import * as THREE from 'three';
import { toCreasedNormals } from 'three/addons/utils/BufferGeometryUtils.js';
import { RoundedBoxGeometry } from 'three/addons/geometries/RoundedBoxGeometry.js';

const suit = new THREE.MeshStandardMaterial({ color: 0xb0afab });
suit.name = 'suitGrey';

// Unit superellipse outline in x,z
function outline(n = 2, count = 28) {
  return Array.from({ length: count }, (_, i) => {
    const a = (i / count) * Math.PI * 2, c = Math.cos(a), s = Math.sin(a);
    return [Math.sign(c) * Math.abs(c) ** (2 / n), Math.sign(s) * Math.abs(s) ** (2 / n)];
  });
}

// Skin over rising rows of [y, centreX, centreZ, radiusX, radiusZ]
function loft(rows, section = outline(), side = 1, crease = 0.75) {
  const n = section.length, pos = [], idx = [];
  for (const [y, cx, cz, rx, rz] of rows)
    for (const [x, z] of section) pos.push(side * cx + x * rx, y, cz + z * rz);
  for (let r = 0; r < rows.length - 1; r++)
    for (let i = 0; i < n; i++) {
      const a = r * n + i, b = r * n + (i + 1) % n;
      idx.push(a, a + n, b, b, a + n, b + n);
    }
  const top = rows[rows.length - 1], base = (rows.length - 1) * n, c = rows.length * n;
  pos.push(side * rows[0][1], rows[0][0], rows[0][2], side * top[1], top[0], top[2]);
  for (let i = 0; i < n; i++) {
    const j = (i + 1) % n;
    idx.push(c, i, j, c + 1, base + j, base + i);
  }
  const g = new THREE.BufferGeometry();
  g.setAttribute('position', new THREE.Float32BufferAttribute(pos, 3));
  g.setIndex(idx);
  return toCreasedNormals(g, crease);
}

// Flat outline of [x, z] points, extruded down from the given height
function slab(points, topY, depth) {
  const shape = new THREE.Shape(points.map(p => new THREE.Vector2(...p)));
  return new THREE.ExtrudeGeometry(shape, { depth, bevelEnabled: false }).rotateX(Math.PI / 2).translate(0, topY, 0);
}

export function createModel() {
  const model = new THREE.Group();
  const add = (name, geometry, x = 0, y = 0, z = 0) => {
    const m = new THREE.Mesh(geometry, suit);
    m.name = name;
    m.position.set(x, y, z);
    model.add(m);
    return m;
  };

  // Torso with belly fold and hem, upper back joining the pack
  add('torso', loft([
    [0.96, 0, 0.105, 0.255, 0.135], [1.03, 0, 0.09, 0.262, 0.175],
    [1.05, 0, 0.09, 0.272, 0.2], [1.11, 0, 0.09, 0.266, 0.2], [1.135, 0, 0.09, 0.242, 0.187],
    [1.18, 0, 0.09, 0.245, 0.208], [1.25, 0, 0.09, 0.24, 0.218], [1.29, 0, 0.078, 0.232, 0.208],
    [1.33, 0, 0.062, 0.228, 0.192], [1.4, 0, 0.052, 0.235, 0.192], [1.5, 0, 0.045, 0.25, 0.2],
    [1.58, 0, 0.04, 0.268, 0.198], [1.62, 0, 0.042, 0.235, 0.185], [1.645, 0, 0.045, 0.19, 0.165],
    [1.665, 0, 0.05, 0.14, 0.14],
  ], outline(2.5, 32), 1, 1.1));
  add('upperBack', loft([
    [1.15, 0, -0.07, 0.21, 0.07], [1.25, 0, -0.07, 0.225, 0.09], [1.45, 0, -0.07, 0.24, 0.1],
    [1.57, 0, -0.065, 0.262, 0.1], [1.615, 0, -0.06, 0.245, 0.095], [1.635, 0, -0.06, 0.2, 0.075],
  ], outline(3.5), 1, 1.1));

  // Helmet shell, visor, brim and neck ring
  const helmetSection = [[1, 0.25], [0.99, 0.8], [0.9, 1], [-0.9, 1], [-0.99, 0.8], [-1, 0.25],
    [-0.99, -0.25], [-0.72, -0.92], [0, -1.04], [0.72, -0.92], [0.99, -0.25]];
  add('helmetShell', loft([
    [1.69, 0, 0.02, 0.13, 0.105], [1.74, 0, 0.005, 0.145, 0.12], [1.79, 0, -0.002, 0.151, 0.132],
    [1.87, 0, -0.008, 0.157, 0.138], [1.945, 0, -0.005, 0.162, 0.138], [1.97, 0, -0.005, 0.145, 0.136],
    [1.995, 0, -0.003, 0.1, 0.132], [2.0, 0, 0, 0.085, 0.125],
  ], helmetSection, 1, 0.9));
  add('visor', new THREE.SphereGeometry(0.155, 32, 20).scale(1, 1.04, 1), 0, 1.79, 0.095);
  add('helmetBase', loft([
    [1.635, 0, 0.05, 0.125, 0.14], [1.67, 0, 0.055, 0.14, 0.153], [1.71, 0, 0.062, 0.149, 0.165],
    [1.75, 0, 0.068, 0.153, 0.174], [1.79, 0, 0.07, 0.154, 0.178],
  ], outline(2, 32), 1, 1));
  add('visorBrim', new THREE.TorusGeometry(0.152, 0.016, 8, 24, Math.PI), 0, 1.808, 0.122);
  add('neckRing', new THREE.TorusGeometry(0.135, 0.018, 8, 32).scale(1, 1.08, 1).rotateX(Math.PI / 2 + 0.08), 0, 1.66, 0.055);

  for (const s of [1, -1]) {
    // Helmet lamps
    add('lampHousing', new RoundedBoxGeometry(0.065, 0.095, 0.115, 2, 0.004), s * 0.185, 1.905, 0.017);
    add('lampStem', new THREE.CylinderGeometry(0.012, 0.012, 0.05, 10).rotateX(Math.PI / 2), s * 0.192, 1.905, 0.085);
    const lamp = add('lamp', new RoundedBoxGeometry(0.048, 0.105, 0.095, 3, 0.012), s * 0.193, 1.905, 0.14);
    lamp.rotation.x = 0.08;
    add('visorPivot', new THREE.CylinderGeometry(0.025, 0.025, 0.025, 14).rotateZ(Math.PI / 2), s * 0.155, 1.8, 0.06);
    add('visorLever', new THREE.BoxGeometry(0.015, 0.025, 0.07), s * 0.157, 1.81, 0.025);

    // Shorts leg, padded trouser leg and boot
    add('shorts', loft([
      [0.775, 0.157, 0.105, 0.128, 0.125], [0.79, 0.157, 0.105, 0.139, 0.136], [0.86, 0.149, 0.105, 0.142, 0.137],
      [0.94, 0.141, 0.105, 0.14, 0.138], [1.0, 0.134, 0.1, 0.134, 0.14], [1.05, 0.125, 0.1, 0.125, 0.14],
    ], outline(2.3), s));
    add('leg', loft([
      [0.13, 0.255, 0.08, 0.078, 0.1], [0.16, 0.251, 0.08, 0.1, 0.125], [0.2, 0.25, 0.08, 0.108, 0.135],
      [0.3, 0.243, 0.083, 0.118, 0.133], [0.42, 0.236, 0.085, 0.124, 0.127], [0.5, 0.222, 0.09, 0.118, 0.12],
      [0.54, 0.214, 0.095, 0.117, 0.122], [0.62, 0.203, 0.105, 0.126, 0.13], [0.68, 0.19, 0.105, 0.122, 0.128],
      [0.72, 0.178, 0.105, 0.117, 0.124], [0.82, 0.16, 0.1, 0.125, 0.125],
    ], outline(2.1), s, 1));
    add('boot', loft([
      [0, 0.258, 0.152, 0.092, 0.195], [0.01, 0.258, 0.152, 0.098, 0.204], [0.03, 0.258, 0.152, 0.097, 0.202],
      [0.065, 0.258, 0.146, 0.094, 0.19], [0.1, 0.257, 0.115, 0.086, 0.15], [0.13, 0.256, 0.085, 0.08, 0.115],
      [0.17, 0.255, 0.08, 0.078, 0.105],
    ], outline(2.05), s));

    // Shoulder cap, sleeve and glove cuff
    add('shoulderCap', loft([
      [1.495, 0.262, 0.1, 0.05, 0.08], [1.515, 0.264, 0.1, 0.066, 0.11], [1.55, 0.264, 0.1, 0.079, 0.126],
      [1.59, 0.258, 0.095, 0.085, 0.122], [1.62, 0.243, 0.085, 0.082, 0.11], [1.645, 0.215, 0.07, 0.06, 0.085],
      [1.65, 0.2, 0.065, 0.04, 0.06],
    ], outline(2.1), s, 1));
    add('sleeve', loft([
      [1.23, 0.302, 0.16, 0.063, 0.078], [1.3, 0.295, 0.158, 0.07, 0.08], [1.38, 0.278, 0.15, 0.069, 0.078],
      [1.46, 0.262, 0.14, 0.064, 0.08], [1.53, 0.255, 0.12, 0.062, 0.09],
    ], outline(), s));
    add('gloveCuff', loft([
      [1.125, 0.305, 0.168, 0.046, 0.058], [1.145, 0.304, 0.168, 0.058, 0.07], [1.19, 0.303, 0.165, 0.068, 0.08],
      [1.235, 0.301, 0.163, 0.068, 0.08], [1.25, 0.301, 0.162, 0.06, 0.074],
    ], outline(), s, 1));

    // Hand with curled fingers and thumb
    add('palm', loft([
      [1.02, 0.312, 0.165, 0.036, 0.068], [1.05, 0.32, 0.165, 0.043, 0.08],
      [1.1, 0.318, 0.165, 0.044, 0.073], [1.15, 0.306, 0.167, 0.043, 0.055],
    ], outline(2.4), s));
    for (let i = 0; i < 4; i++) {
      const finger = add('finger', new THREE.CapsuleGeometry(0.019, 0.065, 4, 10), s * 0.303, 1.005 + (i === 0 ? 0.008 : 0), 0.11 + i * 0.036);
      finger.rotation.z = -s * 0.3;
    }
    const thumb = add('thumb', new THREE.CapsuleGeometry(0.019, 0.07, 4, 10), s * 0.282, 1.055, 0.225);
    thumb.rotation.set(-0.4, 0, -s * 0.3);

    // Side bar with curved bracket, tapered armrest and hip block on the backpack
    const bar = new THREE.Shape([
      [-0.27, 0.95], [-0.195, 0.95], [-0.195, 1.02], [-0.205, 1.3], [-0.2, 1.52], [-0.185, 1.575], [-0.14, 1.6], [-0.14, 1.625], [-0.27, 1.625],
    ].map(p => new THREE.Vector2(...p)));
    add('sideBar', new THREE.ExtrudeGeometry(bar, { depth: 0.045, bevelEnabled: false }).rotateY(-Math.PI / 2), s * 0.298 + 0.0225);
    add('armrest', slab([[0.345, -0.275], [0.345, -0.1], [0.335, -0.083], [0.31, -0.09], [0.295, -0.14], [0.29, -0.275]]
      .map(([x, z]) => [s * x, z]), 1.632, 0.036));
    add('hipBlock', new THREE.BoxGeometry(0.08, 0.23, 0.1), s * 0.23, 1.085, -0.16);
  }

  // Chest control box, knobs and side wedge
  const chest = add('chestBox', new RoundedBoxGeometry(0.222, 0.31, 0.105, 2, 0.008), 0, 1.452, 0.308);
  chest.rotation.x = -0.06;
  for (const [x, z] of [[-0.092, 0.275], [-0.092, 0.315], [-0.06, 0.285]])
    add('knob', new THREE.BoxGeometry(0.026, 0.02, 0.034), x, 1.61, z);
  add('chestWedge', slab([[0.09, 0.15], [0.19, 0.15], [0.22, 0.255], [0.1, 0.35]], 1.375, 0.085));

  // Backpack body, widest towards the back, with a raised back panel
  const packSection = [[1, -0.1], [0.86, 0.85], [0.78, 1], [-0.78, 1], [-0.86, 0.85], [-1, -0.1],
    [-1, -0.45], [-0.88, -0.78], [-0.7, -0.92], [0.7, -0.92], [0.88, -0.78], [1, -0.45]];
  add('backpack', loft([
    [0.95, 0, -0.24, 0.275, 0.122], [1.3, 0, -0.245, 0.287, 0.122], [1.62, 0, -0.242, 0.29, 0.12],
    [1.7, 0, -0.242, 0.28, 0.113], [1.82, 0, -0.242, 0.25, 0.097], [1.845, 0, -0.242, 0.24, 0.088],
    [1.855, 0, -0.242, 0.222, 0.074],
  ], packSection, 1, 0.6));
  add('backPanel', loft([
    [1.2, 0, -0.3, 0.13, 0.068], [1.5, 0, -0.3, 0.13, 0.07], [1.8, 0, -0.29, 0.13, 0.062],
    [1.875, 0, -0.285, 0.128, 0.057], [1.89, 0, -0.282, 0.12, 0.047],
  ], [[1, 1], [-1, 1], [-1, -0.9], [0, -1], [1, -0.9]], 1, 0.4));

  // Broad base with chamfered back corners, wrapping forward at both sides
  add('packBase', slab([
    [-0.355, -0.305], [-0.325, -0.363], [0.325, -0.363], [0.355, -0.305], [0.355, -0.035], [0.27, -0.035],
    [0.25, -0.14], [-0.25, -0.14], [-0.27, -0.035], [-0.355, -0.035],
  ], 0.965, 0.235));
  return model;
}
################
• Exercise
Take from the material above the lines running from the one with "outline(), s, 1));" through the one with "and side wedge", and repeat them exactly, with nothing else.

• Written response
    ], outline(), s, 1));

    // Hand with curled fingers and thumb
    add('palm', loft([
      [1.02, 0.312, 0.165, 0.036, 0.068], [1.05, 0.32, 0.165, 0.043, 0.08],
      [1.1, 0.318, 0.165, 0.044, 0.073], [1.15, 0.306, 0.167, 0.043, 0.055],
    ], outline(2.4), s));
    for (let i = 0; i < 4; i++) {
      const finger = add('finger', new THREE.CapsuleGeometry(0.019, 0.065, 4, 10), s * 0.303, 1.005 + (i === 0 ? 0.008 : 0), 0.11 + i * 0.036);
      finger.rotation.z = -s * 0.3;
    }
    const thumb = add('thumb', new THREE.CapsuleGeometry(0.019, 0.07, 4, 10), s * 0.282, 1.055, 0.225);
    thumb.rotation.set(-0.4, 0, -s * 0.3);

    // Side bar with curved bracket, tapered armrest and hip block on the backpack
    const bar = new THREE.Shape([
      [-0.27, 0.95], [-0.195, 0.95], [-0.195, 1.02], [-0.205, 1.3], [-0.2, 1.52], [-0.185, 1.575], [-0.14, 1.6], [-0.14, 1.625], [-0.27, 1.625],
    ].map(p => new THREE.Vector2(...p)));
    add('sideBar', new THREE.ExtrudeGeometry(bar, { depth: 0.045, bevelEnabled: false }).rotateY(-Math.PI / 2), s * 0.298 + 0.0225);
    add('armrest', slab([[0.345, -0.275], [0.345, -0.1], [0.335, -0.083], [0.31, -0.09], [0.295, -0.14], [0.29, -0.275]]
      .map(([x, z]) => [s * x, z]), 1.632, 0.036));
    add('hipBlock', new THREE.BoxGeometry(0.08, 0.23, 0.1), s * 0.23, 1.085, -0.16);
  }

  // Chest control box, knobs and side wedge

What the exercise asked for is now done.